LA and the 'Big One', spying in online games, the U.S. meat industry and more

After the 'big one,' will there be a Los Angeles left?

Geothermal Production in the Imperial Valley has increased activities around the San Andreas Fault

Flickr/Ben+Sam

Geothermal Production in the Imperial Valley has increased activities around the San Andreas Fault

If you ask someone who's lived in Los Angeles for a while about the big one and they'll likely say something like, "Oh, I know it's coming... should totally get my earthquake kit ready."

According to Dr. Lucy Jones, a science advisor for risk reduction with the U.S. Geological Survey, organizing an earthquake kit isn't enough. 

She says that we need to completely change our current infrastructure to even begin to cope with the massive damage that will follow a big earthquake.

In a talk she gave Sunday titled "Imagine America Without Los Angeles," Jones says that if an 8.0 San Andreas earthquake happened tomorrow, there's a serious risk that the economic system of California will be so disrupted that it could completely tank.

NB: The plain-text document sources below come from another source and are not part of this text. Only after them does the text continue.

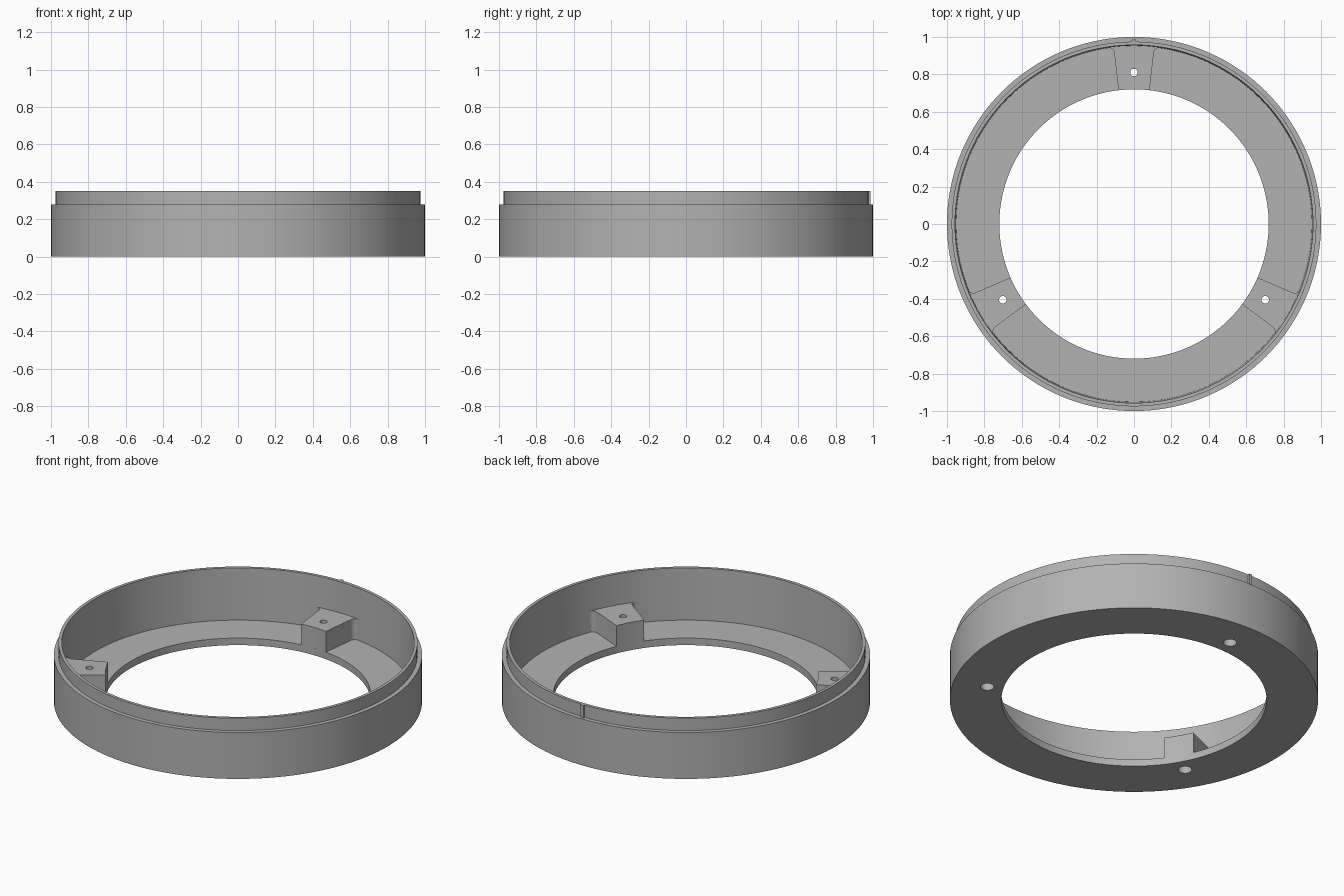
import bpy
import bmesh
from math import sin, cos, radians, pi
from mathutils import Matrix

cube = bpy.data.objects.get("Cube")
if cube:
    bpy.data.objects.remove(cube, do_unlink=True)

grey = bpy.data.materials.new("plain grey")
grey.use_nodes = True
colour = (0.45, 0.45, 0.45, 1)
grey.diffuse_color = colour
grey.node_tree.nodes["Principled BSDF"].inputs["Base Color"].default_value = colour

SEGMENTS = 144
HOLE_R, WALL_R, LIP_R = 0.72, 0.953, 0.975
FLOOR, STEP, TOP, BOSS_TOP = 0.042, 0.278, 0.352, 0.167
SCREW_R = 0.81
BOSS_ANGLES = [radians(a) for a in (90, 210, 330)]


def make_object(name, bm):
    bmesh.ops.recalc_face_normals(bm, faces=bm.faces[:])
    mesh = bpy.data.meshes.new(name)
    bm.to_mesh(mesh)
    bm.free()
    mesh.materials.append(grey)
    obj = bpy.data.objects.new(name, mesh)
    bpy.context.collection.objects.link(obj)
    return obj


def lathe(name, profile):
    """Revolve a closed (radius, height) profile around z."""
    bm = bmesh.new()
    rings = []
    for i in range(SEGMENTS):
        a = 2 * pi * i / SEGMENTS
        rings.append([bm.verts.new((r * cos(a), r * sin(a), z)) for r, z in profile])
    n = len(profile)
    for i in range(SEGMENTS):
        here, there = rings[i], rings[(i + 1) % SEGMENTS]
        for j in range(n):
            k = (j + 1) % n
            bm.faces.new((here[j], there[j], there[k], here[k]))
    return make_object(name, bm)


def prism(name, outline, low, high):
    """Extrude a flat outline between two heights."""
    bm = bmesh.new()
    face = bm.faces.new([bm.verts.new((x, y, low)) for x, y in outline])
    side = bmesh.ops.extrude_face_region(bm, geom=[face])
    verts = [v for v in side["geom"] if isinstance(v, bmesh.types.BMVert)]
    bmesh.ops.translate(bm, verts=verts, vec=(0, 0, high - low))
    return make_object(name, bm)


def boss_outline(centre):
    """Radial block whose sides flare in a fillet where they meet the wall."""
    half, fillet = radians(6.6), 0.03
    side = [(HOLE_R, half)]
    for i in range(7):
        t = i / 6 * pi / 2
        side.append((WALL_R - fillet * (1 - sin(t)), half + fillet * (1 - cos(t)) / WALL_R))
    side.append((WALL_R + 0.01, side[-1][1]))
    steps = 8
    inner = [(HOLE_R, -half + 2 * half * i / steps) for i in range(1, steps)]
    end = side[-1][1]
    outer = [(WALL_R + 0.01, end - 2 * end * i / steps) for i in range(1, steps)]
    polar = inner + side + outer + [(r, -a) for r, a in reversed(side)]
    return [(r * cos(centre + a), r * sin(centre + a)) for r, a in polar]


# Body: stepped outer wall, thin raised lip, floor flange with open centre
body = lathe("ring_body", [
    (HOLE_R, 0), (1, 0), (1, STEP), (LIP_R, STEP),
    (LIP_R, TOP), (0.957, TOP), (WALL_R - 0.002, FLOOR), (HOLE_R, FLOOR)])

# Three screw bosses standing on the floor
bosses = [prism(f"screw_boss_{i + 1}", boss_outline(a), FLOOR, BOSS_TOP)
          for i, a in enumerate(BOSS_ANGLES)]

# Screw holes: narrow above, wider head recess below
bm = bmesh.new()
for a in BOSS_ANGLES:
    rows = []
    for r, z in ((0.037, -0.05), (0.037, 0.1), (0.02, 0.1), (0.02, 0.3)):
        rows.append([bm.verts.new((SCREW_R * cos(a) + r * cos(t), SCREW_R * sin(a) + r * sin(t), z))
                     for t in (2 * pi * i / 32 for i in range(32))])
    for low, high in zip(rows, rows[1:]):
        for i in range(32):
            k = (i + 1) % 32
            bm.faces.new((low[i], low[k], high[k], high[i]))
    bm.faces.new(rows[0])
    bm.faces.new(rows[-1])
cutter = make_object("screw_hole_cutter", bm)
cutter.hide_render = True
cutter.hide_set(True)
for obj in [body] + bosses:
    cut = obj.modifiers.new("screw holes", "BOOLEAN")
    cut.operation = "DIFFERENCE"
    cut.solver = "EXACT"
    cut.object = cutter

# Small alignment rib on the back of the lip
bm = bmesh.new()
bmesh.ops.create_cube(bm, size=1, matrix=Matrix.Translation((0, 0.976, (STEP + TOP) / 2))
                      @ Matrix.Diagonal((0.02, 0.02, TOP - STEP, 1)))
rib = make_object("alignment_rib", bm)

# Smooth round walls with crisp edges
bpy.ops.object.select_all(action="DESELECT")
for obj in [body] + bosses:
    obj.select_set(True)
bpy.context.view_layer.objects.active = body
bpy.ops.object.shade_smooth_by_angle(angle=radians(30))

She says that this is because the current regulations and infrastructure in place are inadequate for handling a large earthquake.

The chances of the earthquake happening soon are pretty high. On average there's an earthquake on the San Andreas fault every 150 years. However, it's been about 300 years since the last big one, so Jones is just waiting and expecting.

What part of L.A.'s infrastructure will suffer? The buildings, the utilities and the internet. She says we'll likely lose internet access in the city, about 1 out of every 100 buildings is likely to collapse, and access to water and gas will be compromised. 

"To have a San Andreas earthquake, it means that one side will move with respect to the other some 10-30 feet...All of the infrastructure that supports Los Angeles crosses it," said Jones. "All of the water that comes in from outside, all of the electricity...all of our food...transportation, freeways, natural gas lines...and so all of those things have to cross the fault."

Jones says that there's a cost effective fix, at least for the gas pipelines, and that similar fixes should be put in place for other utilities.

"Let's at least reengineer the gas pipelines crossing the San Andreas so that they won't rupture when that fault moves," she said. 

Economically the impact could be devastating says Jones. "We need to come together as a community to find solutions," she said. 


blog comments powered by Disqus